Social media, you either love it or hate it. It’s the marmite of modern life. You can find out a lot within a few seconds of being 1 year deep into someone’s profile. Sure, it’s great when you want to craftily take a stalk at your ex and his new love life, screenshot it and send it to the group chat mocking his choice of poor outfits and your poor choice in men. But, at the heart of it, is our obsession with the gram destroying our body confidence?
I’m going to make a confession, hand on heart and claim that my life spent through the scroll of a social media feed has caused me to become less comfortable and more self-conscious of my figure, my body and of course my appearance. I become self-critical when I see those girls from my year at school looking incredible and I look at myself in the mirror wishing I knew who their PT, their make-up artist was and why I don’t look that good. I spend about 50% of my time, scrolling through my Instagram and Facebook feeds which I do believe is the cause of this reduction in confidence. I scroll past and see pristine fitness bloggers whose figures look impeccable: their flat stomachs with their perfect hour glass figures and perky booty just brings out the green monster in little Ev. The bikinis’ knickers rolled so far up their anus, they need pillars to remove it from their cracks but their back sides look amazing nevertheless and I’m sat wondering how many squats I’ll need to add to my routine to look like that. I’ve read, the articles where these bloggers have revealed their secrets to creating the best image. The angles, camera settings and of course the editing tricks but when I’m staring at this image with envy; I don’t think of the time it’s taken to create that masterpiece of an image; I’m becoming self-critical of my body, instead. I’m critiquing my curves, my lack of abs and of course my lack of height.
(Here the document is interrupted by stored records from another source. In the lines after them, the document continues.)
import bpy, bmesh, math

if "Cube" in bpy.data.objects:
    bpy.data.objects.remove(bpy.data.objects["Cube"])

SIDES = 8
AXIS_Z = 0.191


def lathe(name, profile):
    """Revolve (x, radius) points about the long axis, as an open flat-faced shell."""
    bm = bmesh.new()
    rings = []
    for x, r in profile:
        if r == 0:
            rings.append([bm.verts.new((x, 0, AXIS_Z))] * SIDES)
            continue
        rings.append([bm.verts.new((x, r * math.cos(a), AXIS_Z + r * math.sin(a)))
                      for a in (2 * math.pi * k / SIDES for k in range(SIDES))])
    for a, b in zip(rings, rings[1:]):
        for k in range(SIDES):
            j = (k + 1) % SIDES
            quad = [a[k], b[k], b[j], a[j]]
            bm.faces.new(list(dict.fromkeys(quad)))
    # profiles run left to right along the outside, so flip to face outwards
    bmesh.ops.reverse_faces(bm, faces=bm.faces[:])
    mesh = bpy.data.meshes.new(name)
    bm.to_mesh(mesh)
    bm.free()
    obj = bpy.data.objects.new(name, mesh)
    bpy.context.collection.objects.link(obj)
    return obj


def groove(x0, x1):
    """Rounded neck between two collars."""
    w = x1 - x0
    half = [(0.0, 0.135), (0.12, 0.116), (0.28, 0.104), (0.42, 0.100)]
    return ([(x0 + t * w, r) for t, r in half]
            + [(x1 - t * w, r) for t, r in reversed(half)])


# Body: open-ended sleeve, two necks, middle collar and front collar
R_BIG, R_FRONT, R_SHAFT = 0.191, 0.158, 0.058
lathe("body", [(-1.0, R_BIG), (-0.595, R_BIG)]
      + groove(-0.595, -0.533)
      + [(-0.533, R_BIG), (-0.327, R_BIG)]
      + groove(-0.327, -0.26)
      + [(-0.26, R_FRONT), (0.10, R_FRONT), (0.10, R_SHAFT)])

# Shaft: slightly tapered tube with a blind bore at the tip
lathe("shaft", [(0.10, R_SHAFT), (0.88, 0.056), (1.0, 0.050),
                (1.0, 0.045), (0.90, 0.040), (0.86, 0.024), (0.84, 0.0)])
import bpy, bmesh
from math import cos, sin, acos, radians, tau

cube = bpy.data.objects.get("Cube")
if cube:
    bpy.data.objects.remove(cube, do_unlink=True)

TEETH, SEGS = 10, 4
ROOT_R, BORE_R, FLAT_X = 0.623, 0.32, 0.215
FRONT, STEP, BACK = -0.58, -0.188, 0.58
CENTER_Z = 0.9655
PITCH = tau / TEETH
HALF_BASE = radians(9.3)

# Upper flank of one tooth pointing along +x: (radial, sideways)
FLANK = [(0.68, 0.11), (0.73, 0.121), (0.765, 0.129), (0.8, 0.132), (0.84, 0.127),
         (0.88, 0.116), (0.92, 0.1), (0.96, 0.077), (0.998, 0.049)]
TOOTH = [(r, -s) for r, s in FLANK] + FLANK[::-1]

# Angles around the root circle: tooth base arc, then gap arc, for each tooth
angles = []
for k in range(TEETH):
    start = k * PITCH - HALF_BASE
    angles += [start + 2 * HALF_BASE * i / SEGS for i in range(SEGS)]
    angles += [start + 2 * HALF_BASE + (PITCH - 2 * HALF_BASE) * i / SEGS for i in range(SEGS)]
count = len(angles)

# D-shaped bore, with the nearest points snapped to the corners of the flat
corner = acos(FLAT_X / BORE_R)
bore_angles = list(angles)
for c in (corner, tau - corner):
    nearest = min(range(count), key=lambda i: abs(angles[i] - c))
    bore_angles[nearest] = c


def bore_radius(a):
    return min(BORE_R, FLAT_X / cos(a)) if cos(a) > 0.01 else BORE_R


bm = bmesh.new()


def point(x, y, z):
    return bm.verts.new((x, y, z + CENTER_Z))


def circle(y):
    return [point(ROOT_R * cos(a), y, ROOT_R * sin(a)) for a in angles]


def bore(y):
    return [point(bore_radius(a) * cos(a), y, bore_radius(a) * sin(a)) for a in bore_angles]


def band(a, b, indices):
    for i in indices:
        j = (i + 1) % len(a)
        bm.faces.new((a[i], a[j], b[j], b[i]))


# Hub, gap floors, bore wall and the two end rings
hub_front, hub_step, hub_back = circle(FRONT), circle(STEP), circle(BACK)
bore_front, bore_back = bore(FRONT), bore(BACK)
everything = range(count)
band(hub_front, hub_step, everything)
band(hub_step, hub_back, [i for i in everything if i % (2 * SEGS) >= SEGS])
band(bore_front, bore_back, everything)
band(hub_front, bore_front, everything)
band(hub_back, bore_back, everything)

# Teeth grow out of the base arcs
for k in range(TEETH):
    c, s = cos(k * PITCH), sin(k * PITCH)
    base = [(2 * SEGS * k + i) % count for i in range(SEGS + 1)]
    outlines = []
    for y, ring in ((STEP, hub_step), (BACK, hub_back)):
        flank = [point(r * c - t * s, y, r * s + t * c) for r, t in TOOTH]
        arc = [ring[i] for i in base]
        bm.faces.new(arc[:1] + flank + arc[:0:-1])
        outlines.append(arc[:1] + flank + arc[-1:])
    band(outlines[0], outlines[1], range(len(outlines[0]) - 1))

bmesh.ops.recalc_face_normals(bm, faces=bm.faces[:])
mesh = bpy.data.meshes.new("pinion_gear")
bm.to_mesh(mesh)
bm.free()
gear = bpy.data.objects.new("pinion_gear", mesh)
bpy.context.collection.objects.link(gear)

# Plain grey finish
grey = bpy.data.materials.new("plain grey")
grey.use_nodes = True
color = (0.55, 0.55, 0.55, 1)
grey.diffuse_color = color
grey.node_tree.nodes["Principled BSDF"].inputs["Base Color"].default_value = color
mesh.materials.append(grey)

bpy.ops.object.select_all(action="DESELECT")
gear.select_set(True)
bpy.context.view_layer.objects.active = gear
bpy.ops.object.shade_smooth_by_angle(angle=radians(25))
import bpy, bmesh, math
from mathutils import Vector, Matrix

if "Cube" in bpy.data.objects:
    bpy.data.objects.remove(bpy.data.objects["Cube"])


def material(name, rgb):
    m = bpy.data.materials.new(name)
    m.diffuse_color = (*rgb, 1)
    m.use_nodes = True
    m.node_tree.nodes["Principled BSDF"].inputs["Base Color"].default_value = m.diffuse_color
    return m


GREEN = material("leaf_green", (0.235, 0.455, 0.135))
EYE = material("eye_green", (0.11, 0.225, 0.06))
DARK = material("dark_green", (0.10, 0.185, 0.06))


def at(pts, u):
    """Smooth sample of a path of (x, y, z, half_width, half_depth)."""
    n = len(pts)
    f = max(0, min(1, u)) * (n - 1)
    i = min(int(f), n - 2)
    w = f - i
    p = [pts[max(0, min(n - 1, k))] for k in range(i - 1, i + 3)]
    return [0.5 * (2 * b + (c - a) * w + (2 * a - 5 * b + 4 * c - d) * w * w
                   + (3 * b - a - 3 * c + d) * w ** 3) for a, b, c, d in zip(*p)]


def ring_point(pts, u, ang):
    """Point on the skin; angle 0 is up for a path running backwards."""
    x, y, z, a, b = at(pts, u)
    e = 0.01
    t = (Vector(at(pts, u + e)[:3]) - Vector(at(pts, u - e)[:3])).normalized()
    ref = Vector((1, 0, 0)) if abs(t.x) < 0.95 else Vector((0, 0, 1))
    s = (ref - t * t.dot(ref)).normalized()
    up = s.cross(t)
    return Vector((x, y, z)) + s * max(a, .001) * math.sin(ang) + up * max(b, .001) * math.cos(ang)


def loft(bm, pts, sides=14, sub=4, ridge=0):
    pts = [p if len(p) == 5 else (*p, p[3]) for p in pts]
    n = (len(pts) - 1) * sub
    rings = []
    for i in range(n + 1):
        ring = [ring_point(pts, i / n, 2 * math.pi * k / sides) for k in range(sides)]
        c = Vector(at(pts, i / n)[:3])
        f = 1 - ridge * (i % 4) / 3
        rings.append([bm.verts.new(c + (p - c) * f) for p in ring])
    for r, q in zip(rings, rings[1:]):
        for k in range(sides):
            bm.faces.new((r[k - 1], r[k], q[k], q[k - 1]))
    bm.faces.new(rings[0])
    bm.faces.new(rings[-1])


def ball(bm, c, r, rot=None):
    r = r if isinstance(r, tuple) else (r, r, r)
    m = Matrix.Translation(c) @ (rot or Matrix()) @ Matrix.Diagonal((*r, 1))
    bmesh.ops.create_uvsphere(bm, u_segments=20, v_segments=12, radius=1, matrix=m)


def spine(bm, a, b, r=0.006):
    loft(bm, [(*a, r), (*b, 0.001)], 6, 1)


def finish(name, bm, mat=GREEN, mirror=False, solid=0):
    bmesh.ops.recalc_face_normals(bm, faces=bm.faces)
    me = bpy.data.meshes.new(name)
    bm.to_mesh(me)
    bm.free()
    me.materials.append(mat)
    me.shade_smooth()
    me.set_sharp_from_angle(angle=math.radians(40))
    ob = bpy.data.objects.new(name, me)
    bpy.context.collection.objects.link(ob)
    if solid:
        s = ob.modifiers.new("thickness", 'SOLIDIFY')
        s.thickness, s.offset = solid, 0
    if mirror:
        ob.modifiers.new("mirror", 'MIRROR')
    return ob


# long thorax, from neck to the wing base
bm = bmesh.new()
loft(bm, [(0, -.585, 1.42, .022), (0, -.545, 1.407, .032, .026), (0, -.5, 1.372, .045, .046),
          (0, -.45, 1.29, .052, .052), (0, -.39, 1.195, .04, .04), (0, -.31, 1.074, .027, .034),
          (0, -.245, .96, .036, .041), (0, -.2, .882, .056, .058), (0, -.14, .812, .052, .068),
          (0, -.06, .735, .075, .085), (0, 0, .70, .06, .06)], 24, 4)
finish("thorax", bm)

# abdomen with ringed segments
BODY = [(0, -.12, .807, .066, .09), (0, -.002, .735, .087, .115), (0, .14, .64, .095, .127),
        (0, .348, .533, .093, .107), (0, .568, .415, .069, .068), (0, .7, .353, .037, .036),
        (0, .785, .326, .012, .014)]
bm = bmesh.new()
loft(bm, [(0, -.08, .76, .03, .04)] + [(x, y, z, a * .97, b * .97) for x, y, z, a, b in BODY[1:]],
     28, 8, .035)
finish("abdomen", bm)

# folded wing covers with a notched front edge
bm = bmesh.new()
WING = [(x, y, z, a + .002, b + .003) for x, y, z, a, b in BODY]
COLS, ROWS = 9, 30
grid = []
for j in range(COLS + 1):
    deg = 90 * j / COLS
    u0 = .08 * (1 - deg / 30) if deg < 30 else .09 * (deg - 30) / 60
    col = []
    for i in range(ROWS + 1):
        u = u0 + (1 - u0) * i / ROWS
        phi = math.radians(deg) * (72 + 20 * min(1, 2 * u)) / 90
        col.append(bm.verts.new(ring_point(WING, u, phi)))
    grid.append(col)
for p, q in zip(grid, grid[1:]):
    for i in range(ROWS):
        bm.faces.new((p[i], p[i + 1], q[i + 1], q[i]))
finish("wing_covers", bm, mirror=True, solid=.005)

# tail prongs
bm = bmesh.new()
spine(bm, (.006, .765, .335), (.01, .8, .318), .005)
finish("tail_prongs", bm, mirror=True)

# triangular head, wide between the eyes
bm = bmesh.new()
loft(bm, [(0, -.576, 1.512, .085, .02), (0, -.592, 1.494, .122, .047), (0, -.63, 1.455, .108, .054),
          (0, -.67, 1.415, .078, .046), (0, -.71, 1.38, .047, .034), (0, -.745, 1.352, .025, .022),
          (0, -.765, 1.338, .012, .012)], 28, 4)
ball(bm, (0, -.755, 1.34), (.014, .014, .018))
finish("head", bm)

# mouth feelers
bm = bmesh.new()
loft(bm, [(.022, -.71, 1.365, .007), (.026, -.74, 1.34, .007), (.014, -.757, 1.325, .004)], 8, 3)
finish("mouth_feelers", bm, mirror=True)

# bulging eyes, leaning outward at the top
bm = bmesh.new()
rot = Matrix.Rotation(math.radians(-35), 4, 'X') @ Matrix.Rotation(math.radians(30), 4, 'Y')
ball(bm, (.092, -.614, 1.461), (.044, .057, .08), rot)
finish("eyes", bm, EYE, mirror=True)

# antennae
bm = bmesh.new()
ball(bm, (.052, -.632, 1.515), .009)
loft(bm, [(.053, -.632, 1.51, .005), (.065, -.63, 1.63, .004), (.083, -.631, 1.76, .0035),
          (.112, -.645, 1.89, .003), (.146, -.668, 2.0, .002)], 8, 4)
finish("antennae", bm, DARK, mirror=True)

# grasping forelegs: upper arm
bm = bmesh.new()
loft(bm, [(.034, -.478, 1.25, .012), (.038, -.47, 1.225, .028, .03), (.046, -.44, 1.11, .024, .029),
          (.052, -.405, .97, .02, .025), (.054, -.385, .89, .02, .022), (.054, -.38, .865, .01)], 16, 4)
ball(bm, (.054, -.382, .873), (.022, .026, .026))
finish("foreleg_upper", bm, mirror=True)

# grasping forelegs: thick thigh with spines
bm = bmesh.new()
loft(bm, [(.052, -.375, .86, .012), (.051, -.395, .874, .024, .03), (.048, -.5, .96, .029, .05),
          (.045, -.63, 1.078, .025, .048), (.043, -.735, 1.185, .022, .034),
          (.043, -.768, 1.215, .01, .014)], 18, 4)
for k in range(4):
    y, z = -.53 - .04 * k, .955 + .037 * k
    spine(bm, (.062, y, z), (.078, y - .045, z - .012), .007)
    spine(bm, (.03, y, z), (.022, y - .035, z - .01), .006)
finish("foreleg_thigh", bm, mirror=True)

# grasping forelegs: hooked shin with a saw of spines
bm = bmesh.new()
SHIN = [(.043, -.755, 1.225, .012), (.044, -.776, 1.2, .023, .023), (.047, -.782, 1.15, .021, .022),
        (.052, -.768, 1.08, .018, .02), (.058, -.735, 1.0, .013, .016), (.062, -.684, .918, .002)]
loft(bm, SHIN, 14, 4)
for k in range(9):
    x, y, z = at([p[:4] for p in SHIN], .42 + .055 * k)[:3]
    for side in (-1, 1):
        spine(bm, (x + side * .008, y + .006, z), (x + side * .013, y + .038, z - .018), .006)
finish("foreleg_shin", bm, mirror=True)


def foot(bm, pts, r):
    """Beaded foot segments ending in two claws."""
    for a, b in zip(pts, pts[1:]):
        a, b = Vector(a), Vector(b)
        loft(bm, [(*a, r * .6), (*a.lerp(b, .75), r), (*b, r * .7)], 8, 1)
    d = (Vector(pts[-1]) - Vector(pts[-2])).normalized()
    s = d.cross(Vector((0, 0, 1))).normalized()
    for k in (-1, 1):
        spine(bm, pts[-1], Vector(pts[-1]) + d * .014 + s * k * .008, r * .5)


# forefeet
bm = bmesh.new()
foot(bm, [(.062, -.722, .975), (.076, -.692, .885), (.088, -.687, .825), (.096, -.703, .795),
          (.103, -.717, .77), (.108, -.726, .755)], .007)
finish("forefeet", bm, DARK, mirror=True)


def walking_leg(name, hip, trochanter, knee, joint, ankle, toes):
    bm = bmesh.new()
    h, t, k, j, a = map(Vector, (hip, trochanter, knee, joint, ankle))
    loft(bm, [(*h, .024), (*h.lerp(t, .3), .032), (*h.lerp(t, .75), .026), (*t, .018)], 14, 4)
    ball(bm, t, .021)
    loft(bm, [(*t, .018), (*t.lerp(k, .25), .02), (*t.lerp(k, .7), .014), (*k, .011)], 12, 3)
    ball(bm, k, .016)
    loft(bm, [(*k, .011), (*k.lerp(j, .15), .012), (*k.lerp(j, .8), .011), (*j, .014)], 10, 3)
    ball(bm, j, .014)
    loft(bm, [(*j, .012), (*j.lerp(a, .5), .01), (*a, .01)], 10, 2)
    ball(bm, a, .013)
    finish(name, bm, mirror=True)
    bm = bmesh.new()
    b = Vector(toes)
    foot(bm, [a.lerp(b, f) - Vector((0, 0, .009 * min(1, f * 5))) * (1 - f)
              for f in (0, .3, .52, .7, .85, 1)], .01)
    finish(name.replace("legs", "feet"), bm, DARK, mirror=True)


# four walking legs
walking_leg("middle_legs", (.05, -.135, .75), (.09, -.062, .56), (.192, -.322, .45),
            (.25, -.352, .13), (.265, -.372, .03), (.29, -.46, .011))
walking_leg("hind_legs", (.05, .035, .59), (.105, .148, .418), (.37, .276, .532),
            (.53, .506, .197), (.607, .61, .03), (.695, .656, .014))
I’ll fully accept that prior to my CFS/ME diagnosis in 2017, I was very body confident. I was a real advocate of being confident in your own skin and I loved wearing a body con dress with a pair of snazzy heels. However, as the months have gone on, since my diagnosis; I find that I’m no longer that confident gal I was, confident being related to my body. Is it because my entire social media feed is; diets, weight watching and fitness bloggers from the states? Shakes, diet methods, fitness regimes, weekend pictures. Unfollowing would be the answer but I feel strangely like without that content, my social media wouldn’t be the same. When I receive messages about trying a shake diet, I question whether that’s an indirect attack on those insecurities that eat me away (only wishing they’d eat away at the MaltEaster’s I demolished hours prior) But, is my digital feed, becoming saturated with content encouraging me to lose weight? Whether directing aimed or me or the person entire following?
I scroll daily, thinking of all the things I’d like to change. I’d like to add a few inches to my height just to see whether if I was less of a short arse, I wouldn’t feel like such an oompa loompa from Charlie and the Chocolate Factory? I can see from the clothing I wear that I haven’t put weight on since all my clothes still fit and I also accept that hormones cause bloating which is the nemesis of body image but can you just not feel good enough in your own skin? But is social media the blame for my lack of body confidence? Have I become so obsessed with digital content that it is effecting the real life image that I have?
Yas! Why? Social media is the mask we all wear to depict the good. We use social media to share; new job news, new relationships, holidays, achievements and when we’re looking smoking we want the men who ghosted us, to see it and think ‘damn should’ve text her back’. We share the good but do you ever have a bad day and think, I’ll take a selfie and share this on Insta, no you don’t. I’m aware, that on Instagram you’ll post the great and only the pictures you want to share but how many shots do you take of a certain picture to get it just right for the satisfaction that it’ll get with your followers and friends. You and your sister or you and your mate, will stand in front of a lovely backdrop for 15 minutes trying different poses, trying out whether a particular pose is good enough to prove you’ve added 5 squats into your workout. So, the image you’ve shared is the one you want to share, it’s probably 1 of 20. Reports by experts, are suggesting that interest in cosmetic surgery for body enhancements and improvements has drastically risen by 20% since 2008. With my £27,000 worth of analytical skills, I’d suggest this has a lot to do with, social media. Pre-2008, social media wasn’t as prominent as it is now. We had our holiday pictures on our cameras but editing such photos was not as easy as a quick flick of a setting and filter. The time it took to import those photos to a computer, it wasn’t worth uploading to your Facebook, Bebo or MySpace. By the time you’d do it, you’d be on the next year’s holiday.
Social media is a competition. Whether you’ll admit to it, you share your holiday snaps, your outfit pictures and of course your relationships to get at someone or just to showcase how much of a great time you’re having at that moment in time. So, what are your thoughts, is social media impacting our body image and confidence??
PHOTO CREDIT: AIMI CHAPLING